A Good Run with a Disappointing End
24 October 2010 | Canajoharie Town Dock
Today we did more locks and fewer miles, but still made decent progress. The Utica dock did turn out to be free since no one came out to collect any money. Our goal for the day was the Canajoharie town dock, which was listed as free with 30/50 Amp power service.
We started fairly early again. We left the dock at 7:25 AM. Bud felt we could have seen well enough to leave at 7 AM. We weren't pushing too hard, but we are both waking up early. I couldn't sleep because I was worried that the wind had come up and we wouldn't be able to get away from the dock (or else the boat would get away quickly, but since the dock was so low it was hard to climb on the boat, I wouldn't be on it). Bud said he was worried about things down the line. When I asked him if he should tell me or if it would make me crazy to know, he said it would probably make me crazy to know. So I didn't ask, I know my limits.
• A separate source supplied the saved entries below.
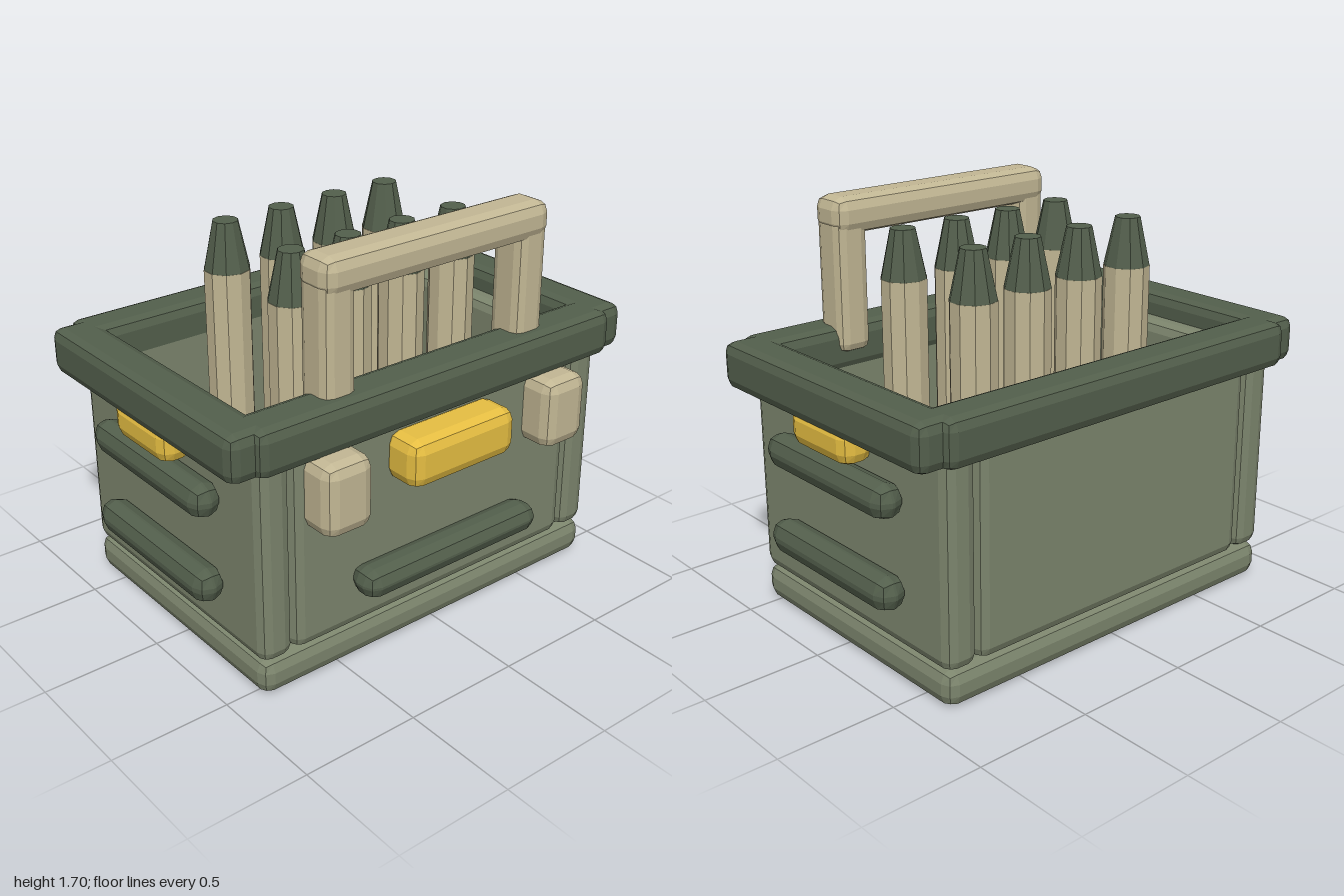
import * as THREE from 'three';
import { RoundedBoxGeometry } from 'three/addons/geometries/RoundedBoxGeometry.js';

const material = (color) => new THREE.MeshStandardMaterial({ color, flatShading: true });

export function createModel() {
  const model = new THREE.Group();
  const green = material(0x7c856d);
  const darkGreen = material(0x535f4c);
  const beige = material(0xc2b794);
  const yellow = material(0xe6be42);

  // Bevelled block given by its [min, max] extents on each axis
  function block(name, mat, x, y, z, bevel = 0.045, parent = model) {
    const size = [x, y, z].map(([a, b]) => b - a);
    const radius = Math.min(bevel, Math.min(...size) * 0.48);
    const mesh = new THREE.Mesh(new RoundedBoxGeometry(...size, 1, radius), mat);
    mesh.position.set((x[0] + x[1]) / 2, (y[0] + y[1]) / 2, (z[0] + z[1]) / 2);
    mesh.name = name;
    parent.add(mesh);
    return mesh;
  }
  // Same block on the left (+x) and right (-x)
  function pair(name, mat, x, y, z, bevel, parent) {
    block(name + 'Left', mat, x, y, z, bevel, parent);
    block(name + 'Right', mat, [-x[1], -x[0]], y, z, bevel, parent);
  }

  // Crate body
  block('base', green, [-0.87, 0.87], [0, 0.15], [-0.67, 0.57], 0.05);
  pair('sideWall', green, [0.725, 0.87], [0.15, 1.06], [-0.67, 0.57]);
  block('frontWall', green, [-0.72, 0.72], [0.15, 1.06], [0.43, 0.57]);
  block('backWall', green, [-0.72, 0.72], [0.15, 1.06], [-0.67, -0.53]);

  // Rim bars
  const rimY = [0.965, 1.16];
  pair('sideRim', darkGreen, [0.81, 1.0], rimY, [-0.69, 0.59]);
  block('frontRim', darkGreen, [-0.9, 0.9], rimY, [0.42, 0.62]);
  block('backRim', darkGreen, [-0.9, 0.9], rimY, [-0.725, -0.53]);

  // Raised ribs
  block('frontRib', darkGreen, [-0.455, 0.45], [0.315, 0.435], [0.55, 0.7], 0.055);
  for (const y of [0.33, 0.7]) {
    pair('sideRib', darkGreen, [0.86, 0.99], [y, y + 0.14], [-0.44, 0.34], 0.06);
  }

  // Latch, clasps and side grips
  block('frontLatch', yellow, [-0.27, 0.26], [0.75, 0.95], [0.53, 0.725], 0.05);
  pair('sideGrip', yellow, [0.85, 0.992], [0.855, 1.015], [-0.235, 0.135], 0.05);
  pair('frontClasp', beige, [0.45, 0.67], [0.68, 0.98], [0.5, 0.715], 0.05);

  // Carry handle
  const handle = new THREE.Group();
  handle.name = 'handle';
  pair('handlePost', beige, [0.405, 0.555], [1.05, 1.62], [0.39, 0.555], 0.04, handle);
  block('handleBar', beige, [-0.557, 0.557], [1.54, 1.695], [0.38, 0.565], 0.05, handle);
  model.add(handle);

  // Two rows of tipped rounds standing in the crate
  const shell = new THREE.CylinderGeometry(0.096, 0.096, 1.27, 10);
  const tip = new THREE.CylinderGeometry(0.052, 0.096, 0.205, 10);
  for (const z of [0.165, -0.265]) {
    for (let i = 0; i < 4; i++) {
      const round = new THREE.Group();
      round.name = 'round';
      const body = new THREE.Mesh(shell, beige);
      body.name = 'roundBody';
      body.position.y = 0.765;
      const head = new THREE.Mesh(tip, darkGreen);
      head.name = 'roundTip';
      head.position.y = 1.4975;
      round.add(body, head);
      round.position.set(-0.412 + i * 0.272, 0, z);
      model.add(round);
    }
  }
  return model;
}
Anyway, it turned out to be easy getting away from the dock. Which just underlines what I try to keep telling myself, that there is no sense in worrying because you are almost certainly worried about the wrong thing.
We went through some pretty places today, but I didn't get any pictures. I noticed that the most picturesque places were always right at the locks where I'm busy with boat hooks and lines and so forth. The prettiest place was Little Falls. The canal walls were solid rock with moss and ferns. There was a lot of wooded area and above the woods you could see the old buildings and houses of the town. That was another place I was worried for nothing. Little Falls has the highest lock on the canal (40 foot drop) and even though we were going down I was worried about it. Turned out to be the smoothest lock we were in, it felt like going down in an elevator.
The whole locking thing is getting much easier. For one thing, we're going down. For another thing, we gave up on coming in on the port side of the locks. Having me able to walk the rope back to Bud didn't offset the problems of having the prop push the boat away from the wall. So now we come in along the starboard wall, I grab a rope at the bow and Bud stops the boat and gets his rope. Seems to work just fine.
We made good time today. No problems with the engine, and we arrived at the Canajoharie free dock about an hour earlier than we thought. As we docked, a man from the village drove down. He told us to keep to the center of the dock where it's deepest. We asked where the power was and he said "Oh, that was washed out in the last flood. That's the second time a flood took it out and the town wouldn't pay the $1000 to replace the posts again."
So, after freezing all day, our warm free dock is just a free dock. The picture is of the boat at the very pretty little riverside park with no power. What the picture doesn't show is the Thruway right behind that pretty little building and the two very well used railroad tracks on the opposite bank of the canal. I also have to confess that I enhanced the colors in the picture, which makes it look like a brighter day than it was.
We definitely need some heat, so Bud checked out the generator. Now we've only tested the generator a couple of times since we bought the boat and we've never actually used it. We never even checked it out this season, since our list of things to fix was so long. Before we used it Bud wanted to check the oil and antifreeze. A simple thing, except it's a boat. The dipstick for the oil is behind the generator. To access it you have to empty everything out of the wet locker (where you hang your soaking foul weather gear, etc.) and remove a panel on the aft wall of that compartment. You can see the top of the dipstick to remove it, but once it's out you can't even see the hole where it goes back in.
Oil was OK, water, OK. Bud held down the preheat switch and you could hear the little priming pump working. Then Bud held down the start switch and nothing happened. Nothing. So out came the electric multimeter. We tried to check the voltage at the starter and weren't measuring anything. A little more investigation and we found the actual ground cable, so I used that instead of the generator body as a ground, and we measured 12 volts. Then we noticed a little wire on the top of the starter solenoid that was loose. We put that on better and tried again. It started, but was running slowly. We turned the switch to power the boat, and the gauge showed only about 75 Volts. A minute later the generator died. Bud poked around again while I consulted the operator's manual. Bud tried tightening the loose wire, and then just tried to start it again. It started, it produced 125 Volts, it ran the reverse cycle heater, the battery charger, the outlets and the microwave. I wouldn't let Bud use the microwave and the box heater at the same time - that seemed like it would be pushing it.
So we're sort of warm (we are only running the generator part time, we sailors are getting mighty tired of constant engine drone) and Bud is fixing roast turkey and baked potatoes for dinner. Once dinner is done and the oven is off, we'll probably turn the generator back on and heat the boat back up and then go to bed. I think this might all be fun if only we were somewhere WARM.